How many lines in the records below hold the string "skip"? Please answer with the number and nothing more.

-- Opening Marker --

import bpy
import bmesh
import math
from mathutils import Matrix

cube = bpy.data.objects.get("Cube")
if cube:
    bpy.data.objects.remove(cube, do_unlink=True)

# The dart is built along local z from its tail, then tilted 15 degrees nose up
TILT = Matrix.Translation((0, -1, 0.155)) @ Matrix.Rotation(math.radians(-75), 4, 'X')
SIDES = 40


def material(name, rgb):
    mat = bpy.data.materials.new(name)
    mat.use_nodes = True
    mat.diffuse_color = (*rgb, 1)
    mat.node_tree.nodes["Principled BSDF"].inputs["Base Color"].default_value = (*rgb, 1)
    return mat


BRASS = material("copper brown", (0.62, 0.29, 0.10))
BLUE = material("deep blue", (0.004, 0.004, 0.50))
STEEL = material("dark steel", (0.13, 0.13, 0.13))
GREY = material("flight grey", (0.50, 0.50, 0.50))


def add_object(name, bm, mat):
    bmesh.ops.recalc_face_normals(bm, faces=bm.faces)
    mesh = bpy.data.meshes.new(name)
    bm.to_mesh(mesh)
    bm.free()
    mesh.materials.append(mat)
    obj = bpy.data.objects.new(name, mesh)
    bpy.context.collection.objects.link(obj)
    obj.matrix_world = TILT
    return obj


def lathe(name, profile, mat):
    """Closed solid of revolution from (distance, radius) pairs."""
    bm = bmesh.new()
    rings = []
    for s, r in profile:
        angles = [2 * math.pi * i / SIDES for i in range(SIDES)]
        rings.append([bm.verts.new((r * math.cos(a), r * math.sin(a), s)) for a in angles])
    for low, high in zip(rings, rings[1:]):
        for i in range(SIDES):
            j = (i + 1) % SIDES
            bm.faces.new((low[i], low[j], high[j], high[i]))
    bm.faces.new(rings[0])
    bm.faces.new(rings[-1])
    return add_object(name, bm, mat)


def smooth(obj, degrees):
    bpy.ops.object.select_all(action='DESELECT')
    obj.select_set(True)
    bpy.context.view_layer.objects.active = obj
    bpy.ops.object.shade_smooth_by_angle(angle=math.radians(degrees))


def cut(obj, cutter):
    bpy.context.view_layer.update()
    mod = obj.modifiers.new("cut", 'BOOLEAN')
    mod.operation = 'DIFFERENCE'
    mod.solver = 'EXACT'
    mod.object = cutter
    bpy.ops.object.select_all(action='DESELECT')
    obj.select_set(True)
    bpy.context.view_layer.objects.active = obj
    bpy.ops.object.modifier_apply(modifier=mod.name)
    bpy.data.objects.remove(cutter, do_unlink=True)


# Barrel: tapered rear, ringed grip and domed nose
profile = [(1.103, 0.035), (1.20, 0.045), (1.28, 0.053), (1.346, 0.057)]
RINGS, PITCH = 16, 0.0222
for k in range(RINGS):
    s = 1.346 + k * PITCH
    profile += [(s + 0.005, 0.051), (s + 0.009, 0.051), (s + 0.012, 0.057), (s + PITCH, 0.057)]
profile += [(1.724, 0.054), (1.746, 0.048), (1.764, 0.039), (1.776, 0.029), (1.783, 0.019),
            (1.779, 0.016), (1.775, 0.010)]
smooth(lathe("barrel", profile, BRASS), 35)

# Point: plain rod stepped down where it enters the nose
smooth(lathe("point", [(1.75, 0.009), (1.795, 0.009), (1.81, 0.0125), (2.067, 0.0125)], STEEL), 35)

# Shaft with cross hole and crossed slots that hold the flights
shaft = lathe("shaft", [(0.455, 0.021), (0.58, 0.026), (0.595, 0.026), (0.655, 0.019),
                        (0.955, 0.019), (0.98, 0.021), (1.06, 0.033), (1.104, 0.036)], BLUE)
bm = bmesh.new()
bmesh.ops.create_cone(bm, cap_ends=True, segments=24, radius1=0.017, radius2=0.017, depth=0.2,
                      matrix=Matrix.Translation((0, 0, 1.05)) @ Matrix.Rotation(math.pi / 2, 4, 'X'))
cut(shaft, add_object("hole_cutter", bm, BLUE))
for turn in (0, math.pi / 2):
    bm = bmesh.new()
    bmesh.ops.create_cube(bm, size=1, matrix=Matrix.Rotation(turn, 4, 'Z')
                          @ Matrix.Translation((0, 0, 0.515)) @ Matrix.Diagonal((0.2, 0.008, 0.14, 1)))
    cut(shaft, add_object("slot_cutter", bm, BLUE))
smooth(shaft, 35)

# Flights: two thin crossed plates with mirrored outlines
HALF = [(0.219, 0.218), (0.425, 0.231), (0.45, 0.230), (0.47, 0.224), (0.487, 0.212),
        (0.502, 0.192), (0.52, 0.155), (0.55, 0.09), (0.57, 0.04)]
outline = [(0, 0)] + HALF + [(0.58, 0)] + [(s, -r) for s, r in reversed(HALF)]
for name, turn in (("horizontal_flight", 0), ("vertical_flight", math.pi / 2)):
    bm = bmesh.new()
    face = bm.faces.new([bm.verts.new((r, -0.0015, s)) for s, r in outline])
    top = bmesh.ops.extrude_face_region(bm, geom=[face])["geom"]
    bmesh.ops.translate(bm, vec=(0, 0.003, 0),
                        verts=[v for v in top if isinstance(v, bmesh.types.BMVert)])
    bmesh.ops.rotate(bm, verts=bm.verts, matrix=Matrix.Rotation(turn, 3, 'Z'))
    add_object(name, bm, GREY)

-- Closing Marker --
-- Opening Marker --

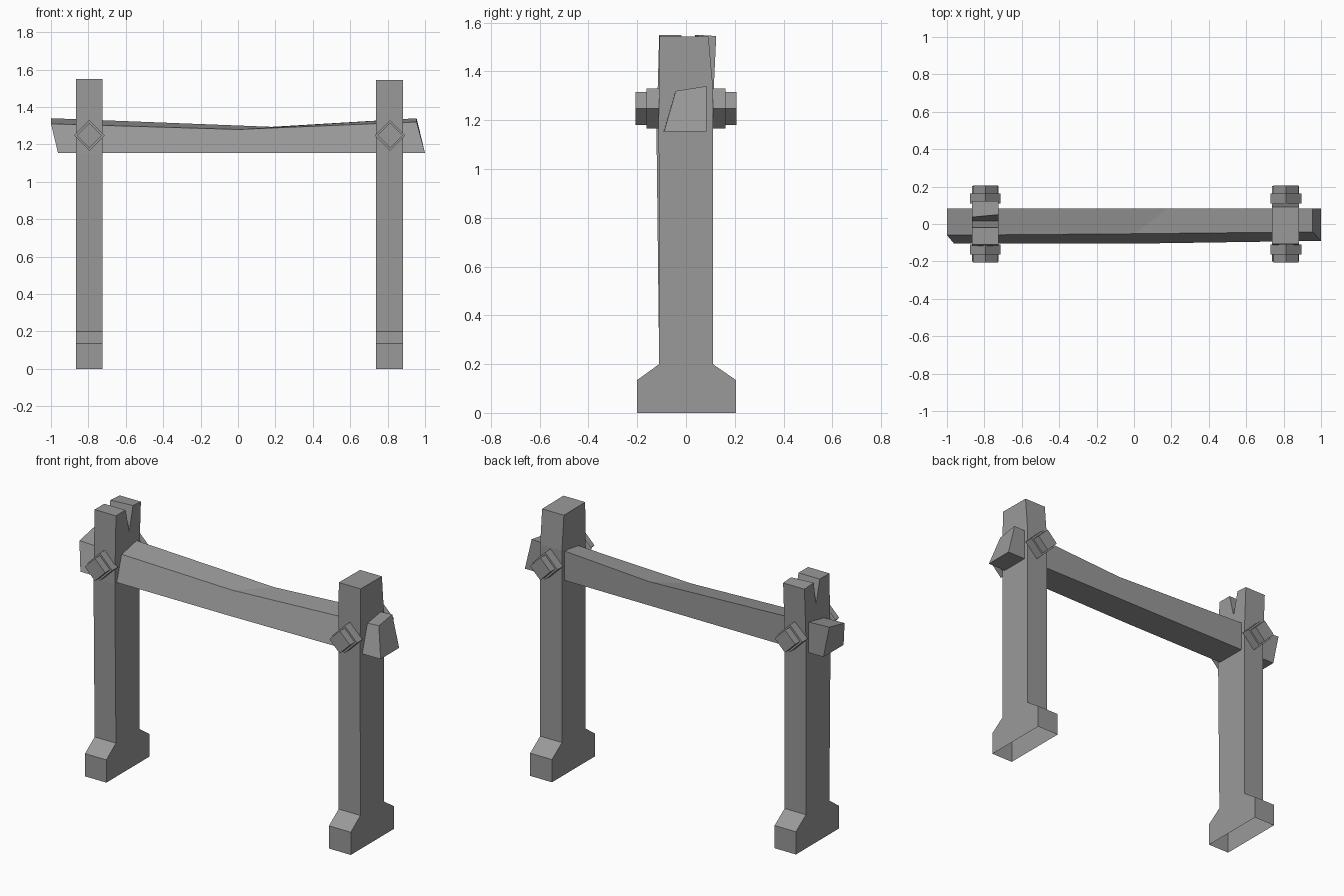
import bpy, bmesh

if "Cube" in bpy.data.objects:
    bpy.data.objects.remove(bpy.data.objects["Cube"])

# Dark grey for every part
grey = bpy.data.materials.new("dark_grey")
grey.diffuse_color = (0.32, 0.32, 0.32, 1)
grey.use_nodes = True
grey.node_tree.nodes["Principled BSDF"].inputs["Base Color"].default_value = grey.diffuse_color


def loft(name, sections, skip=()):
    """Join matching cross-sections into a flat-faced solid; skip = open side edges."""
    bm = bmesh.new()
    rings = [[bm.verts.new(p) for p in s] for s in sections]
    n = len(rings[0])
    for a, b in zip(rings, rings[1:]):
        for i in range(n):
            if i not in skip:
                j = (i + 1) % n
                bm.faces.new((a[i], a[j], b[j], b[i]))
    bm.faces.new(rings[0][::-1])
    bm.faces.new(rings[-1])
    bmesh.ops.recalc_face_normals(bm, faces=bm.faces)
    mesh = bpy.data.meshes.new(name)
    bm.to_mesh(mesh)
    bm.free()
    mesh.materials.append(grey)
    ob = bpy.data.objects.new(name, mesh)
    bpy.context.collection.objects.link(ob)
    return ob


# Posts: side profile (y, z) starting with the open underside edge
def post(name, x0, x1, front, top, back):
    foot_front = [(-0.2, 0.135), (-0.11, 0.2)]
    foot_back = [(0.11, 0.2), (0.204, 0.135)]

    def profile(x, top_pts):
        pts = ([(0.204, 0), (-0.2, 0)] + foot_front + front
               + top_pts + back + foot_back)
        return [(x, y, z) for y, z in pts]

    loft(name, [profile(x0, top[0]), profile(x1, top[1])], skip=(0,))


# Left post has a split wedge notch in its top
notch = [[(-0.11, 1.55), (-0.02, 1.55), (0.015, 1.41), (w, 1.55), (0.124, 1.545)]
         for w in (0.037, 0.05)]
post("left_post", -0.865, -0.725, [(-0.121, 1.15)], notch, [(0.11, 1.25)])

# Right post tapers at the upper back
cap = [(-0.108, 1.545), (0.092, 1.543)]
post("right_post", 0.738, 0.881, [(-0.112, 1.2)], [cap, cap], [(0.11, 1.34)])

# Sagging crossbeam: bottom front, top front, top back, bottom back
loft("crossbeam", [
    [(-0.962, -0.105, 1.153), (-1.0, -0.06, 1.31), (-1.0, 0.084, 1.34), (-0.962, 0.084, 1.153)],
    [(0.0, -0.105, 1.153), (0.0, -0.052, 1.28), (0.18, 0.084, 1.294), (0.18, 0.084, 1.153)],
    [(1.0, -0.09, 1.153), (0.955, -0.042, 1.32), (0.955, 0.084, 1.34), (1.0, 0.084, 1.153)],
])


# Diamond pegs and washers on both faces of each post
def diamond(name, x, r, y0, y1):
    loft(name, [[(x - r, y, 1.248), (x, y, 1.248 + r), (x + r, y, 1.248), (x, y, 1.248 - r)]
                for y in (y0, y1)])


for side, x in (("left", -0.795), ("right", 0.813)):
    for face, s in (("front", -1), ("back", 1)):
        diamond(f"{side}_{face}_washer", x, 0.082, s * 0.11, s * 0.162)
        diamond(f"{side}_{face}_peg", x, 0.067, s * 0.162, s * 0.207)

-- Closing Marker --

OUTPUT OF THE EXERCISE: 4